§ **Prompt**
Skip the images and return the records below exactly.

** Opening Material for the task block **

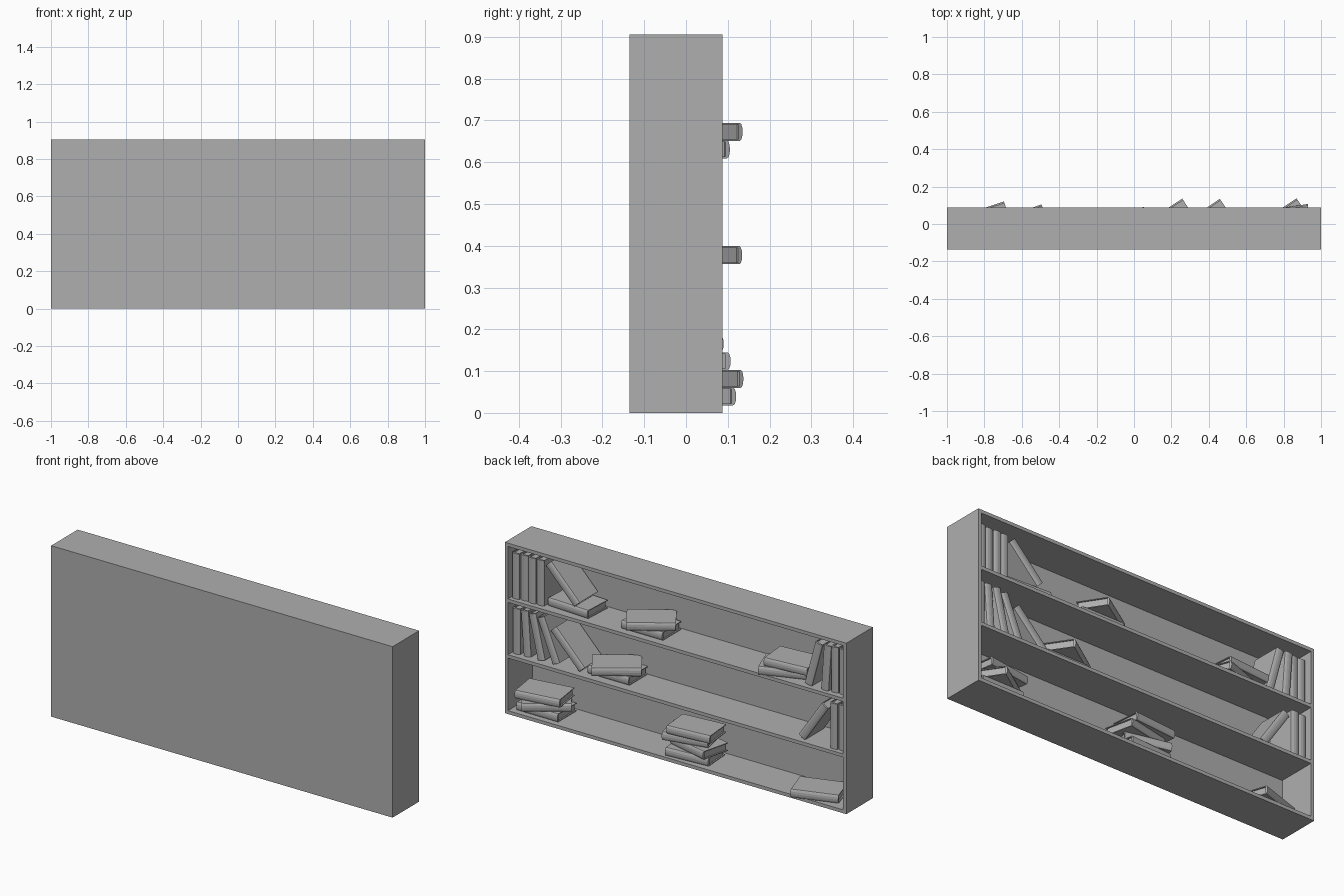
import bpy, bmesh, random
from math import sin, cos, pi, radians
from mathutils import Vector

if "Cube" in bpy.data.objects:
    bpy.data.objects.remove(bpy.data.objects["Cube"])

random.seed(4)
W, H, T = 1.0, 0.905, 0.018            # case half width, height, board thickness
Y0, Y1 = -0.135, 0.087                 # closed face, open face
SHELF = [T, 0.314, 0.609]              # top surface of each shelf
BL, BW, BT = 0.24, 0.16, 0.043         # book length, width, thickness

GREY = bpy.data.materials.new("dark_grey")
GREY.diffuse_color = (0.43, 0.43, 0.43, 1)
GREY.use_nodes = True
GREY.node_tree.nodes["Principled BSDF"].inputs["Base Color"].default_value = GREY.diffuse_color


def add_box(bm, lo, hi):
    lo, hi = Vector(lo), Vector(hi)
    verts = bmesh.ops.create_cube(bm, size=1)["verts"]
    for v in verts:
        v.co = Vector(((lo + hi) / 2)[i] + v.co[i] * (hi - lo)[i] for i in range(3))


def make_mesh(bm, name):
    bmesh.ops.recalc_face_normals(bm, faces=bm.faces)
    me = bpy.data.meshes.new(name)
    bm.to_mesh(me)
    bm.free()
    me.materials.append(GREY)
    return me


def place(name, me, loc=(0, 0, 0), rot=(0, 0, 0)):
    ob = bpy.data.objects.new(name, me)
    ob.location, ob.rotation_euler = loc, rot
    bpy.context.collection.objects.link(ob)
    return ob


def board(name, lo, hi):
    bm = bmesh.new()
    add_box(bm, lo, hi)
    place(name, make_mesh(bm, name))


# Case: sides, top, bottom, two shelves and the closed panel
for s, n in ((-1, "left"), (1, "right")):
    a, b = sorted((s * W, s * (W - T)))
    board(n + "_side", (a, Y0, 0), (b, Y1, H))
for name, top in (("bottom_board", SHELF[0]), ("lower_shelf", SHELF[1]),
                  ("upper_shelf", SHELF[2]), ("top_board", H)):
    board(name, (-W + T, Y0, top - T), (W - T, Y1, top))
board("closed_panel", (-W + T, Y0, T), (W - T, Y0 + T, H - T))


# Book: C-shaped cover with a rounded spine, and an inset page block
def book_mesh():
    bm = bmesh.new()
    h, c, bulge = BT / 2, 0.004, 0.008
    ys = BW / 2 - bulge
    arc = [(ys + bulge * cos(t), h * sin(t)) for t in (-pi / 2 + i * pi / 6 for i in range(7))]
    prof = [(-BW / 2, -h)] + arc + [(-BW / 2, h), (-BW / 2, h - c),
            (ys - c, h - c), (ys - c, -h + c), (-BW / 2, -h + c)]
    face = bm.faces.new([bm.verts.new((-BL / 2, y, z)) for y, z in prof])
    ext = bmesh.ops.extrude_face_region(bm, geom=[face])["geom"]
    bmesh.ops.translate(bm, vec=(BL, 0, 0),
                        verts=[g for g in ext if isinstance(g, bmesh.types.BMVert)])
    # close the end left open by the extrusion
    bmesh.ops.holes_fill(bm, edges=[e for e in bm.edges if e.is_boundary], sides=0)
    e = BL / 2 - 0.007
    add_box(bm, (-e, -BW / 2 + 0.007, -h + c), (e, ys - c, h - c))
    return make_mesh(bm, "book")


BOOK = book_mesh()


def stack(z, books):
    """Pile of flat books, each given as (x, y, turn in degrees)."""
    for i, (x, y, turn) in enumerate(books):
        place("flat_book", BOOK, (x, y, z + BT * (i + 0.5) - 0.001 * i), (0, 0, radians(turn)))


def row(z, side, books):
    """Standing books: (x of the bottom corner on the leaning side, tilt)."""
    for x, tilt in books:
        t = radians(tilt)
        cx = x + side * (sin(t) * BL / 2 - cos(t) * BT / 2)
        cz = z + cos(t) * BL / 2 + sin(t) * BT / 2
        y = 0.062 - BW / 2 + random.uniform(-0.006, 0.006)
        place("standing_book", BOOK, (cx, y, cz), (0, side * t - pi / 2, 0))


low, mid, high = SHELF
# Bottom shelf piles
stack(low, [(0.83, -0.017, 0), (0.814, 0.004, 34), (0.822, 0.010, 8.5)])
stack(low, [(-0.045, -0.012, 4), (-0.06, -0.022, -14), (-0.02, -0.015, 12), (-0.06, 0, 5)])
stack(low, [(-0.785, 0.007, 18)])
# Middle shelf
row(mid, 1, [(0.977, 0), (0.915, 4), (0.83, 13), (0.745, 22), (0.59, 44)])
stack(mid, [(0.425, -0.035, 0), (0.404, 0.001, 34)])
row(mid, -1, [(-0.977, 0), (-0.93, 0), (-0.74, 34)])
# Top shelf
row(high, 1, [(0.977, 0), (0.93, 0), (0.883, 0), (0.836, 0)])
stack(high, [(0.655, -0.03, -3)])
row(high + BT, 1, [(0.618, 44)])
stack(high, [(0.223, -0.027, 0), (0.201, 0.003, 33)])
stack(high, [(-0.58, -0.011, 20), (-0.625, -0.008, 5)])
row(high, -1, [(-0.977, 0), (-0.93, 0), (-0.877, 4), (-0.78, 15)])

** Closing Material for the task block **

§ **Exercise output**
import bpy, bmesh, random
from math import sin, cos, pi, radians
from mathutils import Vector

if "Cube" in bpy.data.objects:
    bpy.data.objects.remove(bpy.data.objects["Cube"])

random.seed(4)
W, H, T = 1.0, 0.905, 0.018            # case half width, height, board thickness
Y0, Y1 = -0.135, 0.087                 # closed face, open face
SHELF = [T, 0.314, 0.609]              # top surface of each shelf
BL, BW, BT = 0.24, 0.16, 0.043         # book length, width, thickness

GREY = bpy.data.materials.new("dark_grey")
GREY.diffuse_color = (0.43, 0.43, 0.43, 1)
GREY.use_nodes = True
GREY.node_tree.nodes["Principled BSDF"].inputs["Base Color"].default_value = GREY.diffuse_color


def add_box(bm, lo, hi):
    lo, hi = Vector(lo), Vector(hi)
    verts = bmesh.ops.create_cube(bm, size=1)["verts"]
    for v in verts:
        v.co = Vector(((lo + hi) / 2)[i] + v.co[i] * (hi - lo)[i] for i in range(3))


def make_mesh(bm, name):
    bmesh.ops.recalc_face_normals(bm, faces=bm.faces)
    me = bpy.data.meshes.new(name)
    bm.to_mesh(me)
    bm.free()
    me.materials.append(GREY)
    return me


def place(name, me, loc=(0, 0, 0), rot=(0, 0, 0)):
    ob = bpy.data.objects.new(name, me)
    ob.location, ob.rotation_euler = loc, rot
    bpy.context.collection.objects.link(ob)
    return ob


def board(name, lo, hi):
    bm = bmesh.new()
    add_box(bm, lo, hi)
    place(name, make_mesh(bm, name))


# Case: sides, top, bottom, two shelves and the closed panel
for s, n in ((-1, "left"), (1, "right")):
    a, b = sorted((s * W, s * (W - T)))
    board(n + "_side", (a, Y0, 0), (b, Y1, H))
for name, top in (("bottom_board", SHELF[0]), ("lower_shelf", SHELF[1]),
                  ("upper_shelf", SHELF[2]), ("top_board", H)):
    board(name, (-W + T, Y0, top - T), (W - T, Y1, top))
board("closed_panel", (-W + T, Y0, T), (W - T, Y0 + T, H - T))


# Book: C-shaped cover with a rounded spine, and an inset page block
def book_mesh():
    bm = bmesh.new()
    h, c, bulge = BT / 2, 0.004, 0.008
    ys = BW / 2 - bulge
    arc = [(ys + bulge * cos(t), h * sin(t)) for t in (-pi / 2 + i * pi / 6 for i in range(7))]
    prof = [(-BW / 2, -h)] + arc + [(-BW / 2, h), (-BW / 2, h - c),
            (ys - c, h - c), (ys - c, -h + c), (-BW / 2, -h + c)]
    face = bm.faces.new([bm.verts.new((-BL / 2, y, z)) for y, z in prof])
    ext = bmesh.ops.extrude_face_region(bm, geom=[face])["geom"]
    bmesh.ops.translate(bm, vec=(BL, 0, 0),
                        verts=[g for g in ext if isinstance(g, bmesh.types.BMVert)])
    # close the end left open by the extrusion
    bmesh.ops.holes_fill(bm, edges=[e for e in bm.edges if e.is_boundary], sides=0)
    e = BL / 2 - 0.007
    add_box(bm, (-e, -BW / 2 + 0.007, -h + c), (e, ys - c, h - c))
    return make_mesh(bm, "book")


BOOK = book_mesh()


def stack(z, books):
    """Pile of flat books, each given as (x, y, turn in degrees)."""
    for i, (x, y, turn) in enumerate(books):
        place("flat_book", BOOK, (x, y, z + BT * (i + 0.5) - 0.001 * i), (0, 0, radians(turn)))


def row(z, side, books):
    """Standing books: (x of the bottom corner on the leaning side, tilt)."""
    for x, tilt in books:
        t = radians(tilt)
        cx = x + side * (sin(t) * BL / 2 - cos(t) * BT / 2)
        cz = z + cos(t) * BL / 2 + sin(t) * BT / 2
        y = 0.062 - BW / 2 + random.uniform(-0.006, 0.006)
        place("standing_book", BOOK, (cx, y, cz), (0, side * t - pi / 2, 0))


low, mid, high = SHELF
# Bottom shelf piles
stack(low, [(0.83, -0.017, 0), (0.814, 0.004, 34), (0.822, 0.010, 8.5)])
stack(low, [(-0.045, -0.012, 4), (-0.06, -0.022, -14), (-0.02, -0.015, 12), (-0.06, 0, 5)])
stack(low, [(-0.785, 0.007, 18)])
# Middle shelf
row(mid, 1, [(0.977, 0), (0.915, 4), (0.83, 13), (0.745, 22), (0.59, 44)])
stack(mid, [(0.425, -0.035, 0), (0.404, 0.001, 34)])
row(mid, -1, [(-0.977, 0), (-0.93, 0), (-0.74, 34)])
# Top shelf
row(high, 1, [(0.977, 0), (0.93, 0), (0.883, 0), (0.836, 0)])
stack(high, [(0.655, -0.03, -3)])
row(high + BT, 1, [(0.618, 44)])
stack(high, [(0.223, -0.027, 0), (0.201, 0.003, 33)])
stack(high, [(-0.58, -0.011, 20), (-0.625, -0.008, 5)])
row(high, -1, [(-0.977, 0), (-0.93, 0), (-0.877, 4), (-0.78, 15)])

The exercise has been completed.